New comment: now that I live in Acton outside of Los Angeles, I have a newfound respect for this species and its relative hardiness, though it is somewhat marginal in Acton (where it snows sometimes). Plants are NOT invasive here (almost nothing is invasive here save a few perrenially dead-looking natives and tumbleweeds) so I am once again trying to grow it..
Variable species- most comon form seen are those with lancelote stiff, straight leaves. But there is also a form with longer, somewhat floppy leaves (perhaps floppy only because of the added length) that has a more tropical appearance.
Trunks can become massive affairs growing to several yards in diameter.
On Mar 23, 2004, ATF from Spring Hill, FL wrote:
Grows fast, easy to propagate from cuttings, however looks "ratty" as lower leaves quickly look beaten up and must be removed.
On Jul 4, 2003, purplehbee from Deer Park, TX wrote:
I have one that looked like this first picture. It was not growing just sitting there looking same ole, same ole.
I threw it out on the back of my deck and several years latter, its taller than I am 5'7". Growing in the ground now.
On Jan 28, 2003, CostaRica from Guayabo de Bagaces, Guanacaste,
Costa Rica (Zone 10b) wrote:
The large single 'flower' is edible, and is highly sought after here in Costa Rica.
Start seeds indoors at any time, or outdoors in spring. To start hardy varieties outside, spring temperatures should be 55 to 65°F. Wait until temperatures are 66 to 75°F for more tender varieties.
Select an area that receives partial to full sun, but most importantly, a location that is well-draining. Yuccas will develop root rot quite easily if there is residual or standing water. When choosing a location, consider the mature size of the yucca plant, as some grow to be quite large. Locate in areas where they can be appreciated, but not where their sharp, spiny leaves can be accidentally bumped into away from walkways and play areas. Massive root structures can grow over time that have the power to crack foundations, disrupt retaining walls, and invade pools and irrigation pipes. These large root structures are extremely difficult to get rid of and any remnants left behind can grow more yuccas.

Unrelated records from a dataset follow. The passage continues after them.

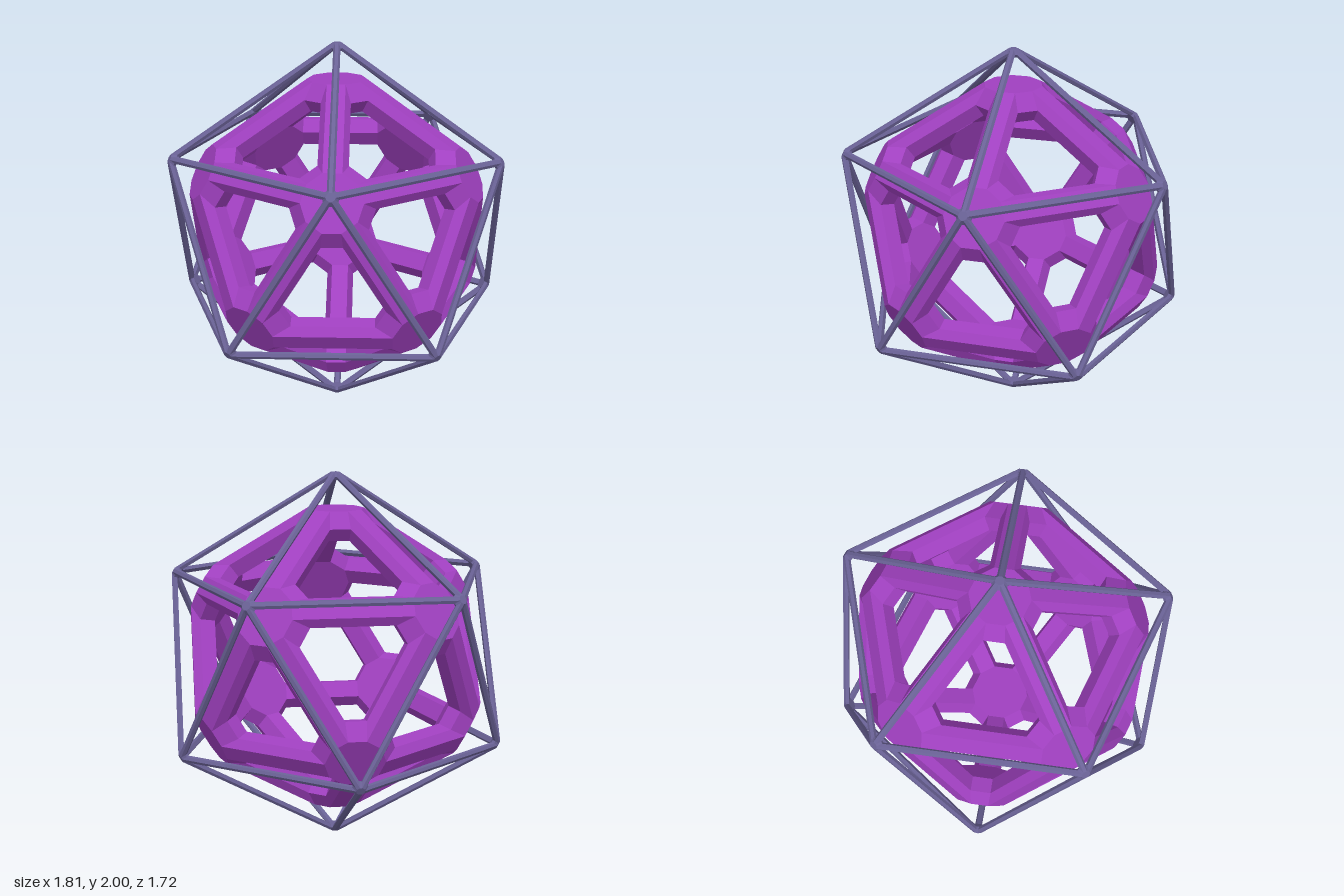
import * as THREE from 'three';

// The 12 icosahedron directions, one pointing straight up
function icosahedronDirections() {
  const dirs = [new THREE.Vector3(0, 1, 0), new THREE.Vector3(0, -1, 0)];
  const s = 1 / Math.sqrt(5);
  for (let i = 0; i < 5; i++) {
    for (const [offset, y] of [[0, s], [0.5, -s]]) {
      const a = (i + offset) * Math.PI * 0.4;
      dirs.push(new THREE.Vector3(2 * s * Math.cos(a), y, 2 * s * Math.sin(a)));
    }
  }
  return dirs;
}

const DIRS = icosahedronDirections();
const near = (i, j) => i !== j && DIRS[i].dot(DIRS[j]) > 0.4;

// One corner of the six-sided window in face (v, w, x): beside hub v, on the beam towards w.
// level: n = distance from the centre, a = distance to beam sides, b = distance to hub sides
function corner(v, w, x, { n, a, b }) {
  const [V, W, X] = [v, w, x].map((i) => DIRS[i]);
  const f = V.clone().add(W).add(X).normalize();
  const d = V.clone().addScaledVector(f, -V.dot(f)).normalize();
  const t = W.clone().sub(X).normalize();
  return f.multiplyScalar(n).addScaledVector(d, b).addScaledVector(t, (2 * a - b) / Math.sqrt(3));
}

// Icosahedral lattice; levels run from the outer skin to the inner skin
function latticeGeometry(levels) {
  const positions = [];
  // flat polygon, turned so that it faces along "facing"
  const polygon = (pts, facing) => {
    const normal = new THREE.Vector3();
    for (let i = 0; i < pts.length; i++) {
      normal.add(pts[i].clone().cross(pts[(i + 1) % pts.length]));
    }
    const p = normal.dot(facing) < 0 ? pts.slice().reverse() : pts;
    for (let i = 1; i < p.length - 1; i++) {
      for (const q of [p[0], p[i], p[i + 1]]) positions.push(q.x, q.y, q.z);
    }
  };
  const skins = [[levels[0], 1], [levels[levels.length - 1], -1]];

  for (let v = 0; v < 12; v++) {
    const neighbours = DIRS.map((_, i) => i).filter((i) => near(v, i));
    // ten-sided hub plates, corners sorted around the hub axis
    const e1 = DIRS[neighbours[0]].clone().addScaledVector(DIRS[v], -DIRS[neighbours[0]].dot(DIRS[v])).normalize();
    const e2 = DIRS[v].clone().cross(e1);
    const angle = (p) => Math.atan2(p.dot(e2), p.dot(e1));
    for (const [level, sign] of skins) {
      const ring = [];
      for (const w of neighbours) {
        for (const x of neighbours) if (near(w, x)) ring.push(corner(v, w, x, level));
      }
      ring.sort((p, q) => angle(p) - angle(q));
      polygon(ring, DIRS[v].clone().multiplyScalar(sign));
    }

    for (const w of neighbours) {
      const sides = neighbours.filter((x) => near(w, x));
      // outer and inner flats of each beam
      if (v < w) {
        const [x, y] = sides;
        for (const [level, sign] of skins) {
          polygon(
            [corner(v, w, x, level), corner(w, v, x, level), corner(w, v, y, level), corner(v, w, y, level)],
            DIRS[v].clone().add(DIRS[w]).multiplyScalar(sign)
          );
        }
      }
      // window walls along the beams and across the hubs
      for (const x of sides) {
        const axis = DIRS[v].clone().add(DIRS[w]).add(DIRS[x]).normalize();
        for (let k = 0; k < levels.length - 1; k++) {
          const [o, i] = [levels[k], levels[k + 1]];
          const wall = (p, q) => {
            const pts = [corner(...p, o), corner(...q, o), corner(...q, i), corner(...p, i)];
            const mid = pts.reduce((s, c) => s.add(c), new THREE.Vector3()).divideScalar(4);
            polygon(pts, axis.clone().multiplyScalar(mid.dot(axis)).sub(mid));
          };
          if (v < w) wall([v, w, x], [w, v, x]);
          if (w < x) wall([v, w, x], [v, x, w]);
        }
      }
    }
  }
  const geometry = new THREE.BufferGeometry();
  geometry.setAttribute('position', new THREE.Float32BufferAttribute(positions, 3));
  geometry.computeVertexNormals();
  return geometry;
}

export function createModel() {
  const group = new THREE.Group();
  group.name = 'nestedLattice';
  const add = (name, color, levels) => {
    const material = new THREE.MeshStandardMaterial({ color, flatShading: true });
    const mesh = new THREE.Mesh(latticeGeometry(levels), material);
    mesh.name = name;
    mesh.position.y = 1;
    group.add(mesh);
  };

  // heavy inner lattice: chamfered windows with straight inner walls
  add('innerLattice', 0xa040c0, [
    { n: 0.733, a: 0.228, b: 0.375 },
    { n: 0.7, a: 0.185, b: 0.277 },
    { n: 0.616, a: 0.185, b: 0.277 },
  ]);

  // thin outer cage of rods
  add('outerCage', 0x6a6296, [
    { n: 0.8083, a: 0.2992, b: 0.589 },
    { n: 0.799, a: 0.285, b: 0.56 },
    { n: 0.7814, a: 0.2857, b: 0.5586 },
  ]);
  return group;
}
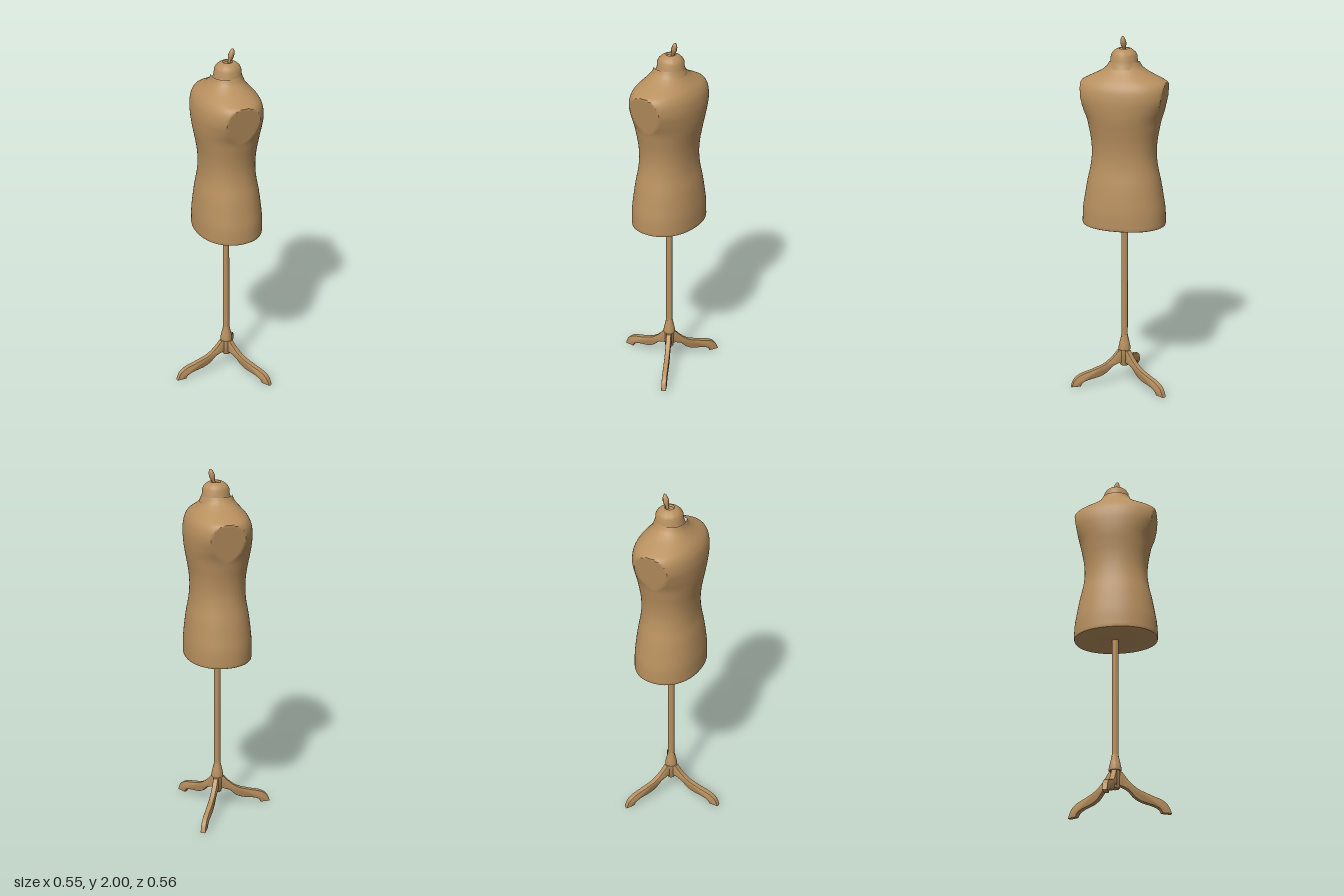
import * as THREE from 'three';
import { toCreasedNormals } from 'three/addons/utils/BufferGeometryUtils.js';

const tan = new THREE.MeshStandardMaterial({ color: 0xb8905f });
tan.name = 'tan';

const POLE_X = -0.045, POLE_Z = 0.01;

function mesh(name, geometry, x = 0, y = 0, z = 0) {
  const m = new THREE.Mesh(geometry, tan);
  m.name = name;
  m.position.set(x, y, z);
  return m;
}

function lathe(points, segments = 32) {
  const g = new THREE.LatheGeometry(points.map(([r, y]) => new THREE.Vector2(r, y)), segments);
  return toCreasedNormals(g, 0.7);
}

// Torso: oval sections lofted upward, with the arm ends cut flat
function torsoGeometry() {
  // half width, height, half depth
  const sections = [
    [0.232, 0.968, 0.183], [0.228, 1.05, 0.182], [0.217, 1.12, 0.176], [0.203, 1.2, 0.166],
    [0.184, 1.29, 0.151], [0.177, 1.36, 0.147], [0.181, 1.43, 0.151], [0.193, 1.5, 0.162],
    [0.204, 1.55, 0.171], [0.23, 1.61, 0.177], [0.252, 1.67, 0.177], [0.252, 1.72, 0.168],
    [0.237, 1.75, 0.154], [0.208, 1.768, 0.141], [0.168, 1.787, 0.124], [0.128, 1.808, 0.105],
    [0.094, 1.835, 0.086], [0.08, 1.86, 0.077],
  ].map((s) => new THREE.Vector3(...s));
  const rows = [[0.0001, 0.955, 0.0001], [0.222, 0.955, 0.173], [0.23, 0.959, 0.181]];
  const curve = new THREE.CatmullRomCurve3(sections);
  for (const p of curve.getSpacedPoints(90)) rows.push([p.x, p.y, p.z]);

  const n = 96, pos = [], index = [];
  const power = (v) => Math.sign(v) * Math.abs(v) ** 0.92;
  rows.forEach(([a, y, b], j) => {
    const limit = y > 1.55 ? 0.203 + (y - 1.55) * 0.15 : 1;
    for (let i = 0; i < n; i++) {
      const t = (i / n) * Math.PI * 2;
      const x = a * power(Math.cos(t));
      pos.push(THREE.MathUtils.clamp(x, -limit, limit), y, b * power(Math.sin(t)));
      if (j === rows.length - 1) continue;
      const p = j * n + i, q = j * n + ((i + 1) % n);
      index.push(p, p + n, q, q, p + n, q + n);
    }
  });
  const g = new THREE.BufferGeometry();
  g.setAttribute('position', new THREE.Float32BufferAttribute(pos, 3));
  g.setIndex(index);
  return toCreasedNormals(g, 0.6);
}

// Leg: curved side outline with rounded edges, running out along +x
function legGeometry() {
  const v = (list) => list.map(([x, y]) => new THREE.Vector2(x, y));
  const s = new THREE.Shape();
  s.moveTo(0.012, 0.198);
  s.lineTo(0.035, 0.195);
  s.splineThru(v([[0.07, 0.155], [0.12, 0.116], [0.19, 0.09], [0.255, 0.07], [0.292, 0.044], [0.311, 0.004]]));
  s.lineTo(0.264, 0.004);
  s.splineThru(v([[0.25, 0.024], [0.215, 0.039], [0.15, 0.053], [0.11, 0.073], [0.075, 0.106], [0.035, 0.124]]));
  s.lineTo(0.012, 0.124);
  s.closePath();
  const g = new THREE.ExtrudeGeometry(s, {
    depth: 0.014, curveSegments: 30, bevelThickness: 0.007, bevelSize: 0.004, bevelSegments: 3,
  });
  g.translate(0, 0, -0.007);
  return toCreasedNormals(g, 0.6);
}

export function createModel() {
  const model = new THREE.Group();
  model.name = 'dressForm';

  const torso = mesh('torso', torsoGeometry(), POLE_X + 0.003, 0, POLE_Z);
  torso.rotation.y = -Math.PI / 6;
  model.add(torso);

  // Neck with a dished cap
  model.add(mesh('neck', lathe([
    [0.088, 1.825], [0.08, 1.845], [0.073, 1.865], [0.071, 1.893], [0.063, 1.908], [0.05, 1.92],
    [0.034, 1.93], [0.026, 1.929], [0.02, 1.922], [0, 1.92],
  ], 40), -0.038, 0, 0.002));

  // Leaning spindle on the cap
  const finial = mesh('finial', lathe([
    [0, 0], [0.009, 0], [0.009, 0.015], [0.014, 0.028], [0.016, 0.042],
    [0.014, 0.058], [0.009, 0.072], [0.004, 0.079], [0, 0.081],
  ], 20), -0.036, 1.92, -0.008);
  finial.rotation.set(-0.2, 0, -0.18);
  model.add(finial);

  // Pole, flared collar and hub
  model.add(mesh('pole', lathe([[0.018, 0.26], [0.018, 0.957]], 24), POLE_X, 0, POLE_Z));
  model.add(mesh('collar', lathe([
    [0, 0.203], [0.034, 0.203], [0.034, 0.215], [0.029, 0.24], [0.022, 0.27], [0.018, 0.292],
  ]), POLE_X, 0, POLE_Z));
  model.add(mesh('hub', lathe([[0, 0.105], [0.022, 0.105], [0.025, 0.11], [0.025, 0.205]]), POLE_X, 0, POLE_Z));

  // Three curved legs
  const legShape = legGeometry();
  for (let i = 0; i < 3; i++) {
    const leg = mesh('leg' + (i + 1), legShape, POLE_X, 0, POLE_Z);
    leg.rotation.y = (i * Math.PI * 2) / 3;
    model.add(leg);
  }
  return model;
}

Soak seeds for 24 hours prior to planting to help with germination, or rub with sand paper to scar the surface. Plant at a depth of one to two seed lengths. Keep the seeds moderately moist, and you should begin to see signs of germination in about 3 to 4 weeks. Transplant the seedlings at about 8 weeks into bigger pots or permanent location. See more about growing from offsets below, under Propagation.
Yucca growth is quite slow and variable, especially if grown from seed. It may take a few years until they flower.